Today in Middle School Youth Group we were discussing Genesis Chapter 3 and the problem of Sin and Evil. As a group we came up with some nuggets of wisdom and I needed to share them with a wider audience.
I’ve spent time off and on in worship bands in ELCA worshipping communities over the last 25 years or so. One of the toughest things for me about playing in an ELCA worship band is that this kind of playing just doesn’t happen very often.
It isn’t so much the skill of these two men–it’s the pure joy they have at just playing their instruments together and exploring what they can do. As a church musician, I’ve found too often we turn music into an utilitarian exercise. Music is a means to an end. Musicians are there to lead the congregation in song. Musicians are there to not draw attention to themselves. Musicians must do whatever it takes to stay out of the way.
But as a musician, music just moves me. It is not a utilitarian exercise. There are rules and rudimentary skills, yes. However, there is so much more to what music has to offer you and me. Music is one of the ways in which we can experience God.
I remember being asked, “Can Christians sing the blues?” The answer is yes. And Christians can sing Hard Rock, Country, Bluegrass, Jazz, Classical, Pop, what ever music comes up–Christians can and I would argue should play the style.
In fact, I think we need to spend as much time gathered together as Christians enjoying where music takes us as we do following the little black notes in the hymn book, sheet music, chord chart, or choir music. Exploring music for the voice of God in big and little ways in the midst of the way the sounds of music move us.
Let’s play music because—music.

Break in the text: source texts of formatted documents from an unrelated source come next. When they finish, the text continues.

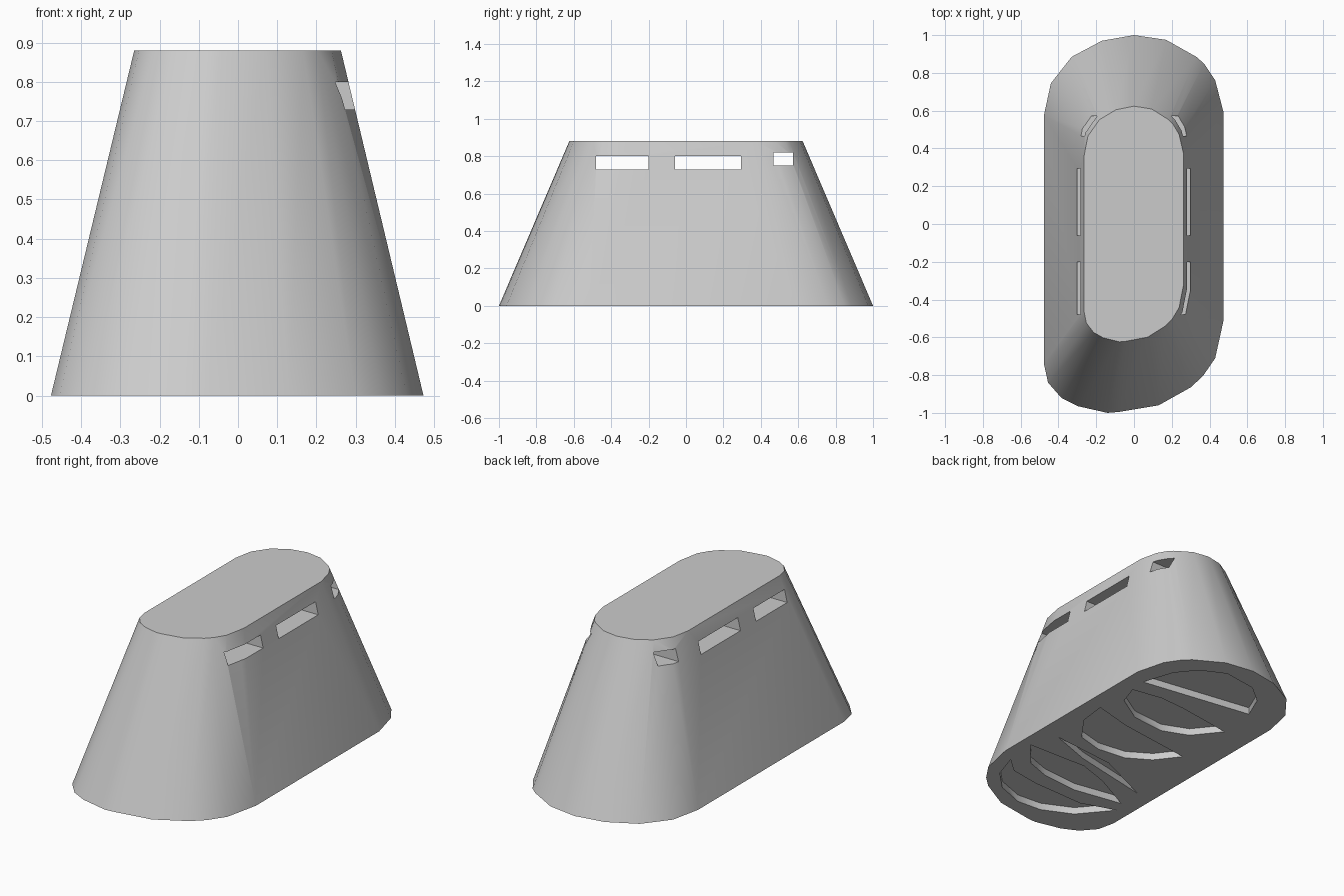
import bpy
import bmesh
from math import radians

default_cube = bpy.data.objects.get("Cube")
if default_cube:
    bpy.data.objects.remove(default_cube, do_unlink=True)

HEIGHT = 0.88
TOP_SCALE_X, TOP_SCALE_Y = 0.555, 0.624
POCKET_DEPTH = 0.04


def add_loft(bm, lower, upper, z_low, z_high):
    """Closed solid between two matching outlines at two heights."""
    low = [bm.verts.new((x, y, z_low)) for x, y in lower]
    high = [bm.verts.new((x, y, z_high)) for x, y in upper]
    count = len(low)
    bm.faces.new(low[::-1])
    bm.faces.new(high)
    for i in range(count):
        j = (i + 1) % count
        bm.faces.new((low[i], low[j], high[j], high[i]))


def make_object(name, bm):
    """Turn a bmesh into a linked scene object."""
    bmesh.ops.recalc_face_normals(bm, faces=bm.faces[:])
    mesh = bpy.data.meshes.new(name)
    bm.to_mesh(mesh)
    bm.free()
    obj = bpy.data.objects.new(name, mesh)
    bpy.context.collection.objects.link(obj)
    return obj


def make_material(name, color):
    material = bpy.data.materials.new(name)
    material.use_nodes = True
    material.diffuse_color = color
    material.node_tree.nodes["Principled BSDF"].inputs["Base Color"].default_value = color
    return material


# Tapered body: rounded, slightly lopsided base outline shrinking to the top
base_outline = [
    (0, 1), (-.17, .97), (-.33, .885), (-.44, .745), (-.477, .575),
    (-.477, -.74), (-.455, -.84), (-.385, -.92), (-.295, -.965),
    (-.14, -1), (-.08, -.995), (.13, -.96), (.3, -.865), (.365, -.805),
    (.43, -.71), (.473, -.515), (.473, .595), (.43, .76), (.37, .85),
    (.33, .885), (.17, .975),
]
top_outline = [(x * TOP_SCALE_X, y * TOP_SCALE_Y) for x, y in base_outline]
body_bm = bmesh.new()
add_loft(body_bm, base_outline, top_outline, 0, HEIGHT)
body = make_object("tapered_body", body_bm)
body.data.materials.append(make_material("light grey", (0.6, 0.6, 0.6, 1)))

cutter_bm = bmesh.new()

# Window slots running straight through from side to side
slots = [(-.48, -.2, .73), (-.06, .295, .73), (.467, .573, .75)]
for y_front, y_back, sill in slots:
    rectangle = [(-1, y_front), (1, y_front), (1, y_back), (-1, y_back)]
    add_loft(cutter_bm, rectangle, rectangle, sill, sill + .07)

# Shallow curved pockets sunk into the underside, from back to front
pockets = [
    [(.38, .53), (-.28, .63), (-.22, .77), (-.11, .86), (.09, .89), (.23, .82), (.32, .71)],
    [(.37, .43), (.33, .31), (.17, .21), (-.03, .19), (-.18, .25), (-.3, .4), (.03, .45), (.19, .46)],
    [(.38, .17), (.36, .01), (.25, -.14), (.1, -.18), (-.07, -.16), (-.2, -.08), (-.3, .05), (.15, .11)],
    [(.35, -.22), (.1, -.31), (-.37, -.41), (-.04, -.26)],
    [(.41, -.38), (.28, -.53), (.14, -.58), (-.08, -.6), (-.37, -.55), (-.14, -.43), (.04, -.37)],
    [(.39, -.57), (.34, -.72), (.23, -.83), (.07, -.89), (-.08, -.88), (-.25, -.8),
     (-.4, -.62), (-.2, -.69), (.12, -.68), (.3, -.65)],
]
for outline in pockets:
    add_loft(cutter_bm, outline, outline, -.1, POCKET_DEPTH)

cutter = make_object("slot_and_pocket_cutter", cutter_bm)
cutter.hide_render = True

# Cut the openings, then discard the cutter
cut = body.modifiers.new("openings", "BOOLEAN")
cut.operation = "DIFFERENCE"
cut.solver = "EXACT"
cut.object = cutter
for other in bpy.context.selected_objects:
    other.select_set(False)
body.select_set(True)
bpy.context.view_layer.objects.active = body
bpy.ops.object.modifier_apply(modifier=cut.name)
bpy.data.objects.remove(cutter, do_unlink=True)

# Smooth flanks with crisp rims
bpy.ops.object.shade_smooth_by_angle(angle=radians(35))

Which came first, the chicken or the egg? Did churches start reducing programming in the summer because people take a break from church and head for the pool, or do people take a break from church because churches reduce programming?
Advent devotions from the leaders of the Evangelical Lutheran Church in America, the Anglican Church of Canada, the Evangelical Lutheran Church in Canada and The Episcopal Church.